• **INPUT DATA**:
=-=-=

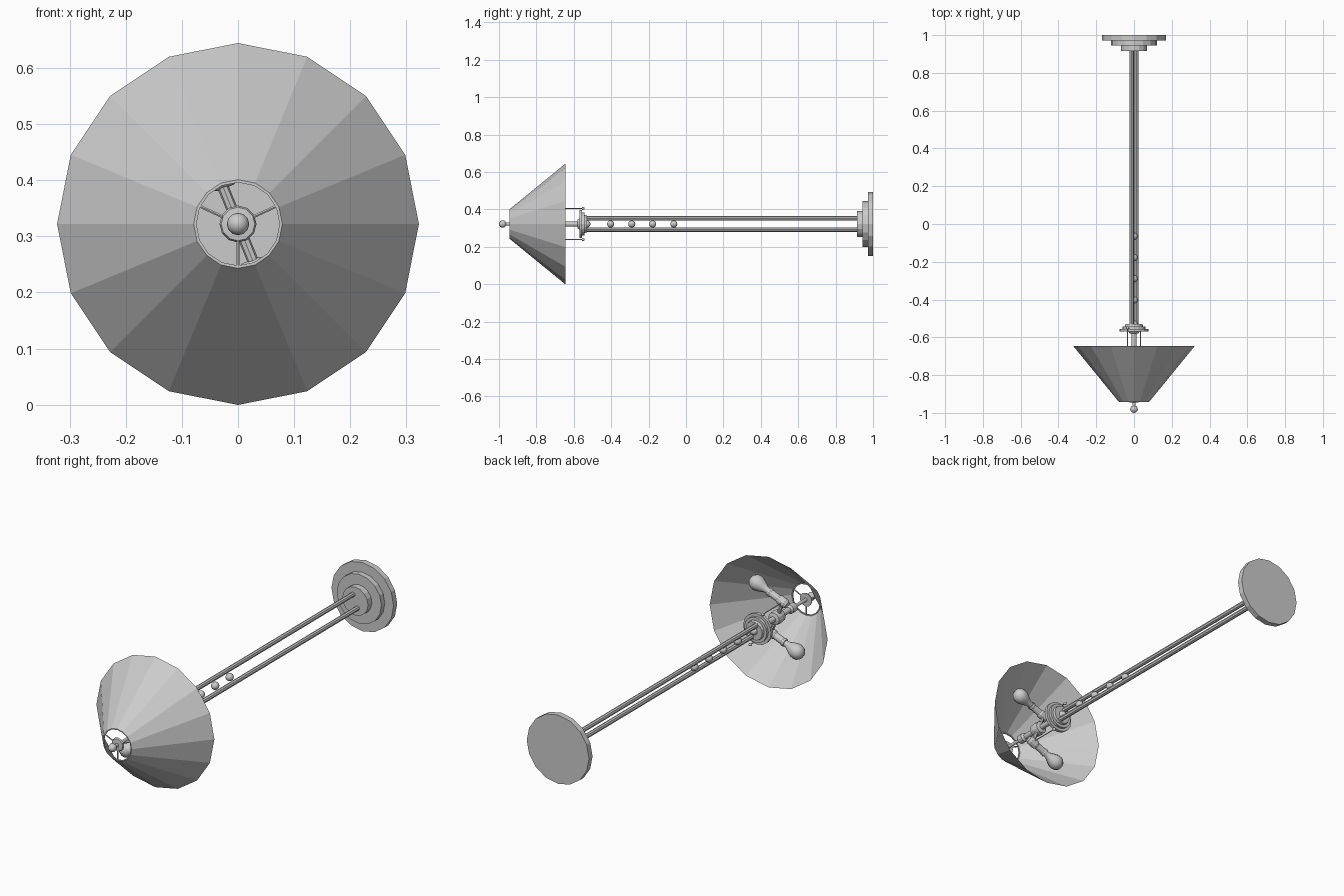
import bpy, bmesh, math
from mathutils import Vector

if "Cube" in bpy.data.objects:
    bpy.data.objects.remove(bpy.data.objects["Cube"])

ZC = 0.322                      # height of the lamp's axis (lamp lies along y)
TURN = math.radians(22)
V = Vector((math.cos(TURN), 0, math.sin(TURN)))     # bulb direction
U = Vector((-math.sin(TURN), 0, math.cos(TURN)))    # arm / pole direction
AXIS = Vector((0, 1, 0))


def at(y, offset=Vector((0, 0, 0))):
    return Vector((0, y, ZC)) + offset


def lathe(name, profile, origin=Vector((0, 0, ZC)), axis=AXIS, sides=16, smooth=False):
    """Revolve (radius, distance) points about an axis through origin."""
    side = Vector((0, 0, 1)) if abs(axis.z) < 0.3 else Vector((0, 1, 0))
    a = (side - axis * side.dot(axis)).normalized()
    b = axis.cross(a)
    bm = bmesh.new()
    rings = []
    for r, d in profile:
        c = origin + axis * d
        if r == 0:
            rings.append([bm.verts.new(c)] * sides)
        else:
            rings.append([bm.verts.new(c + r * (a * math.cos(t) + b * math.sin(t)))
                          for t in (2 * math.pi * i / sides for i in range(sides))])
    for p, q in zip(rings, rings[1:]):
        for i in range(sides):
            j = (i + 1) % sides
            bm.faces.new(list(dict.fromkeys((p[i], p[j], q[j], q[i]))))
    bmesh.ops.recalc_face_normals(bm, faces=bm.faces)
    me = bpy.data.meshes.new(name)
    bm.to_mesh(me)
    bm.free()
    ob = bpy.data.objects.new(name, me)
    bpy.context.collection.objects.link(ob)
    for f in me.polygons:
        f.use_smooth = smooth
    return ob


def rod(name, start, end, r, sides=8):
    d = end - start
    n = d.length
    return lathe(name, [(0, 0), (r, 0), (r, n), (0, n)], start, d.normalized(), sides)


def ball(name, centre, r, sides=12):
    pts = [(r * math.sin(math.pi * i / 8) if 0 < i < 8 else 0, -r * math.cos(math.pi * i / 8))
           for i in range(9)]
    return lathe(name, pts, centre, AXIS, sides, True)


# Stepped foot
lathe("base", [(0, 1), (.17, 1), (.17, .972), (.122, .972), (.122, .945),
               (.07, .945), (.07, .915), (0, .915)])

# Twin poles with decorative balls between them
for s, label in ((1, "upper"), (-1, "lower")):
    rod(label + "_pole", at(.93, U * .033 * s), at(-.54, U * .033 * s), .0115)
for i, y in enumerate((-.065, -.178, -.29, -.403, -.53)):
    ball(f"pole_ball_{i + 1}", at(y), .019)

# Stepped collar at the top of the poles
lathe("collar", [(0, -.53), (.045, -.53), (.048, -.542), (.062, -.542), (.062, -.555),
                 (.076, -.555), (.076, -.57), (.03, -.57), (.022, -.58), (0, -.58)])

# Stem, cluster body, and finial
lathe("stem", [(0, -.57), (.0135, -.57), (.0135, -.68), (.03, -.685), (.033, -.71),
               (.03, -.735), (.014, -.745), (.014, -.80), (.022, -.81), (.022, -.84),
               (.008, -.85), (.008, -.935), (.033, -.935), (.03, -.943), (.009, -.945), (.009, -.965),
               (0, -.965)], sides=12)
ball("finial", at(-.98), .02)

# Offset sockets with bulbs and pull chains
for s, label in ((1, "upper"), (-1, "lower")):
    root = at(-.71, U * .09 * s)
    rod(label + "_arm", at(-.71), root, .01)
    lathe(label + "_socket", [(0, -.025), (.016, -.025), (.022, -.012), (.022, .02),
                              (.017, .028), (.017, .07), (.02, .075), (.02, .085), (0, .085)],
          root, V * s, 12)
    lathe(label + "_bulb", [(.014, .08), (.016, .10), (.026, .12), (.035, .14), (.037, .155),
                            (.033, .172), (.02, .186), (0, .191)], root, V * s, 12, True)
    chain = root.copy()
    chain.y = -.55
    rod(label + "_pull_chain", root, chain, .0025, 6)
    ball(label + "_chain_knob", chain, .008, 8)

# Sixteen-sided open shade
lathe("shade", [(.3225, -.645), (.079, -.943)])

# Wire ring and spokes holding the shade
lathe("shade_ring", [(.074, -.938), (.079, -.938), (.079, -.943), (.074, -.943), (.074, -.938)])
for i, deg in enumerate((25, 155, 270)):
    t = math.radians(deg)
    out = Vector((math.cos(t), 0, math.sin(t)))
    rod(f"shade_spoke_{i + 1}", at(-.938, out * .01), at(-.939, out * .076), .003, 6)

=-=-=

• **ABOUT THIS TASK**:
Search the material above for the word "bmesh", and return each line that holds it.

• **YOUR SOLUTION**:
import bpy, bmesh, math
    bm = bmesh.new()
    bmesh.ops.recalc_face_normals(bm, faces=bm.faces)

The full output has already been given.